If the craftsmen of old were alive today, they would probably understand why many hobbyists, hand tool makers and advertisers, magazine writers, hand tool class teachers, etc. would promote the new fashion in woodworking of exclusive hand tool construction. It has a feeling of more control and personal touch and is deeply satisfying.
But, also speculating here, these craftsmen from the past would probably enjoy the electric lights, saws, jointers, planers, sanders and on and on. No doubt the porcelain chair in the closet with running water and toilet paper would win their approval after a couple uses too.
Please don’t misunderstand what I am saying here, I still use my hand tools, when it makes sense and there is available time. A couple classes back I was teaching two first time students. It was their first time in any woodworking class and their first project. Guess what? The electricity went off during a storm and there we were … two first time woodworking students and me. It was genuinely perfect for the occasion, we finished with hand tools only and they got more training than they expected. You see, it’s really about time.
We all know in business time is money. Few of us can hand build furniture for just the sweet reward of doing it. Most are in the woodworking business to do what we love and also pay the bills.

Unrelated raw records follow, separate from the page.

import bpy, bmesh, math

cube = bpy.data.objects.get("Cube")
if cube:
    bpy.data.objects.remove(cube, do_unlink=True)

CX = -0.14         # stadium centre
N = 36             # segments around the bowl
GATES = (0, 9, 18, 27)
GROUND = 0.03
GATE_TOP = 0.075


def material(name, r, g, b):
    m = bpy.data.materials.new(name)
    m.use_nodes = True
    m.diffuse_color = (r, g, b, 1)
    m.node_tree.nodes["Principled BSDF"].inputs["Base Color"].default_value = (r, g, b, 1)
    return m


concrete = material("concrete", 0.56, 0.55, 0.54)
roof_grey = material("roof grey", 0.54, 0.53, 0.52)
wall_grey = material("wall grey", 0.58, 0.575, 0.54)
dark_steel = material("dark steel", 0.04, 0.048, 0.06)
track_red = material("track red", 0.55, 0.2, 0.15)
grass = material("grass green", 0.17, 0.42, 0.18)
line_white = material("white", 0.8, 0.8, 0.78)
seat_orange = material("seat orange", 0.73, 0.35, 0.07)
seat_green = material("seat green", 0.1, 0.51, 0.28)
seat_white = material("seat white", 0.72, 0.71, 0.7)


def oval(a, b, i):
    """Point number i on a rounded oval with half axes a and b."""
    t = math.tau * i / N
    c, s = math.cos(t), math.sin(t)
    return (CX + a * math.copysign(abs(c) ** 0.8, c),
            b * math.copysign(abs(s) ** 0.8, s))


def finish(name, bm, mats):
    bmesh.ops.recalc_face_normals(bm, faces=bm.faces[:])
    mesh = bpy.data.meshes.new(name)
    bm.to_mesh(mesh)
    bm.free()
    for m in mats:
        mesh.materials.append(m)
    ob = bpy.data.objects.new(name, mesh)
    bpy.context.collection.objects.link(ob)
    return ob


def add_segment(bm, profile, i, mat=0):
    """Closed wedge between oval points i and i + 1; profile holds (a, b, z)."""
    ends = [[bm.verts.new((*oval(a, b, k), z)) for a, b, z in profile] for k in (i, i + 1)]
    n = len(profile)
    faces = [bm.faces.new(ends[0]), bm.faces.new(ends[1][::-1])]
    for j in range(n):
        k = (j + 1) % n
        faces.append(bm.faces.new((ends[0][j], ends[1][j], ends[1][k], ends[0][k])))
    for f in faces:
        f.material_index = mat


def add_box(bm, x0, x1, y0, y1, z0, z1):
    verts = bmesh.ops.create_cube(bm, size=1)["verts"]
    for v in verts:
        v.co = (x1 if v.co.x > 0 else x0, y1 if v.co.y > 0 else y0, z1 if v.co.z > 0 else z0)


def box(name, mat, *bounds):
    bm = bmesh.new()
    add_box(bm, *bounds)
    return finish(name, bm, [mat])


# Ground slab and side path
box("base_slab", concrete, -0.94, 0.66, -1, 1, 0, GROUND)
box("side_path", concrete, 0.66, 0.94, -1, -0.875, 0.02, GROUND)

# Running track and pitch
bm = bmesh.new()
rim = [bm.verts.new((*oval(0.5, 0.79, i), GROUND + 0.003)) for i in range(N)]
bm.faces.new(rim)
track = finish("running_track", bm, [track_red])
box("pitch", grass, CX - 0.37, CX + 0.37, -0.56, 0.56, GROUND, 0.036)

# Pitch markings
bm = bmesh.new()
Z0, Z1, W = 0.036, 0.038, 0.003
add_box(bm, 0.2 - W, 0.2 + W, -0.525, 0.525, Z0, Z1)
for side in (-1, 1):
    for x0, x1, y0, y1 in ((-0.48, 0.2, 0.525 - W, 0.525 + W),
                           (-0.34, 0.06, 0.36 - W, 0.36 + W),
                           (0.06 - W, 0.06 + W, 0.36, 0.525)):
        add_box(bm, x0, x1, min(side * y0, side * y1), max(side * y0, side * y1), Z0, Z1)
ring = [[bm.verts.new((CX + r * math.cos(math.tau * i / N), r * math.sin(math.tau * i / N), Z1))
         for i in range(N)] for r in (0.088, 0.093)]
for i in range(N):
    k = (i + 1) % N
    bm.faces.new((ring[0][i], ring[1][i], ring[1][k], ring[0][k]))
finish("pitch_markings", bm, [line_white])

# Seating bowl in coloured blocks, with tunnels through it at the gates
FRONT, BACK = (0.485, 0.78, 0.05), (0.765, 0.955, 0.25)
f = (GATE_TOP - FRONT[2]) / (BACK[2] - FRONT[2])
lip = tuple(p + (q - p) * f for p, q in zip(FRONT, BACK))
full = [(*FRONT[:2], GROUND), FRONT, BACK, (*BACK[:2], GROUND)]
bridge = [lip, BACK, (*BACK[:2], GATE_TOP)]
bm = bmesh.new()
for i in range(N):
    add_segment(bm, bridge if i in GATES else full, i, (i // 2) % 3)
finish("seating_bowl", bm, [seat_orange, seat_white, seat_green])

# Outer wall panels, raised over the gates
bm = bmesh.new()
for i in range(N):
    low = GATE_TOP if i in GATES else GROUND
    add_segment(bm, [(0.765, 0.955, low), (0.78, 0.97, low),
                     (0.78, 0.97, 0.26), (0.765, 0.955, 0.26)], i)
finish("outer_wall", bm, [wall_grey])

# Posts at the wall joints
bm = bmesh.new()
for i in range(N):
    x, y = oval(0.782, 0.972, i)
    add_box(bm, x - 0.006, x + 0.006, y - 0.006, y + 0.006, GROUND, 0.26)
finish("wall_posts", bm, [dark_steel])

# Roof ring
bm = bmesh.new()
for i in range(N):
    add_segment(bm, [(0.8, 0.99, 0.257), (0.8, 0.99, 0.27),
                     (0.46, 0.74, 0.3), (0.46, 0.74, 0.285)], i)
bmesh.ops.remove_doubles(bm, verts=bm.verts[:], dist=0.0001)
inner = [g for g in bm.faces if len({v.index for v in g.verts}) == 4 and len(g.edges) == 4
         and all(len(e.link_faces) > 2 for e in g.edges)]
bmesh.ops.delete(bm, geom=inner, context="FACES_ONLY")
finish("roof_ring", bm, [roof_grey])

That’s true now just as much as it was in the 1800 or 1700’s, really since the beginning of time. When you build custom kitchens, furniture, or anything out of wood for a living, at least when it’s your career, the method you support your family, put your kids through college, especially in fluctuating economies it’s best to be able to do an excellent job as fast as you can. But when time is not a factor you can do anything your heart desires, that is, if you have the money!
The craft of woodworking has room for everyone. Some craftsmen only use Japanese methods, some hand tools only, some major in modern with the most fantastic machine available today and then there are those of us in the middle. The first time students in my class were happy that I was experienced enough to finish the class with hand tools only. But also happy that they took a class for a weekend and took home a completed piece of furniture. We could not have done that without electricity. It would have taken much longer than a weekend to finish the project without electricity and cost the student quite a bit more for the time involved.
So don’t be intimidated if your friend or neighbor only works with machines to make his furniture. That’s their preference, you can master true craftsmanship with or without electricity. My personal preference is using electricity, as well as hand tools where needed so that I accomplish more in a short amount of time and bring in more revenue (to buy more wood!).
The main rule for me is high quality either way.
The total fulfillment in woodworking or any craft is that you can do it your way. I’m so thankful I was trained on hand tools and machines. If the electricity fails I can still make projects from wood, but maybe not enough to support myself! Once I retire and have time (I really cannot imagine that) but if I do I’ll probably still use both hand tools and machines.
As new woodworkers, do not be intimidated by either method. Try both and more, try it all and enjoy the most fulfilling craft I have found and take it to any level you want and you can. Just make sure you are enjoying yourself and having fun.
That is truly what this is about, self-fulfillment and sharing the projects you make with others.
What are your thoughts?